◆ Instructions for the task ◆
Using "data" as the search string, find the matching lines below and copy them.

====== Task input

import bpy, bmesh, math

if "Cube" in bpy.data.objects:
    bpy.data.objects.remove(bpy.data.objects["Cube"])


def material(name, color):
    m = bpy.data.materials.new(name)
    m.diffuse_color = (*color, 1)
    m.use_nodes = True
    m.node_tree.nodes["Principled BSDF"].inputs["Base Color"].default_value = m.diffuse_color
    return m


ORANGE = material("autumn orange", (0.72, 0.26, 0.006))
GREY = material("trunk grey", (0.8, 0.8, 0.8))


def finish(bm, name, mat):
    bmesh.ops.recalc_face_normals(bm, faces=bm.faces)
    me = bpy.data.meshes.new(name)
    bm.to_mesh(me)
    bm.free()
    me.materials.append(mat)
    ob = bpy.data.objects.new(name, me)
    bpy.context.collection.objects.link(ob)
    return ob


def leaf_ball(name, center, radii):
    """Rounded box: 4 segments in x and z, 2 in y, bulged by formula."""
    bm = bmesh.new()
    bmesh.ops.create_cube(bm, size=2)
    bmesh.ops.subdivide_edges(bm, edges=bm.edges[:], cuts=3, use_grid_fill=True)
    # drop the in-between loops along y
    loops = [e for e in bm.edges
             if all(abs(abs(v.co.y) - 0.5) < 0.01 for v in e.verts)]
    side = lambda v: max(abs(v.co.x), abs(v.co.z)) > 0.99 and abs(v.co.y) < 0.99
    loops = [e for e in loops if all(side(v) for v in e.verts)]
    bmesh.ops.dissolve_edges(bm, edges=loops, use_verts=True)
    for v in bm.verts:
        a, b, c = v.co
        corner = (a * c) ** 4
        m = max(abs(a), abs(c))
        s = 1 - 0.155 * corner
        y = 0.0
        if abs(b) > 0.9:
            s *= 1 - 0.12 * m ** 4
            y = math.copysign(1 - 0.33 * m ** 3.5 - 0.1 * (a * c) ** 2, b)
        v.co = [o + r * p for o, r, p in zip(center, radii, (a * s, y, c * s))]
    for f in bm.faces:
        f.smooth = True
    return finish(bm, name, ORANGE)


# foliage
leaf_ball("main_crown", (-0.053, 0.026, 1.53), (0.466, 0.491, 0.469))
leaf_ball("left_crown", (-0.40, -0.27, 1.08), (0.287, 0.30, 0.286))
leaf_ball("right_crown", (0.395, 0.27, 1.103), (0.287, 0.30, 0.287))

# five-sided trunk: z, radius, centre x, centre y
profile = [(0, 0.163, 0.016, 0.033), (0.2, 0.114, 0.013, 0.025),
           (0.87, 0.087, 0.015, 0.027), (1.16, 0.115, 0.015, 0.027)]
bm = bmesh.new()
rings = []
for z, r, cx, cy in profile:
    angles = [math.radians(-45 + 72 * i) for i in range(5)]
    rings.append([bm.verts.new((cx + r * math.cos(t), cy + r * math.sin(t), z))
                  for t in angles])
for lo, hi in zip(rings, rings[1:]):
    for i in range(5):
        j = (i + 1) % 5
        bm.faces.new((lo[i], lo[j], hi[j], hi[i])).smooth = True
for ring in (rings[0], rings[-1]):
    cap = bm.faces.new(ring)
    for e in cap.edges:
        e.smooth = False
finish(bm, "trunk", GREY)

============

◆ Answer area ◆
if "Cube" in bpy.data.objects:
    bpy.data.objects.remove(bpy.data.objects["Cube"])
    m = bpy.data.materials.new(name)
    me = bpy.data.meshes.new(name)
    ob = bpy.data.objects.new(name, me)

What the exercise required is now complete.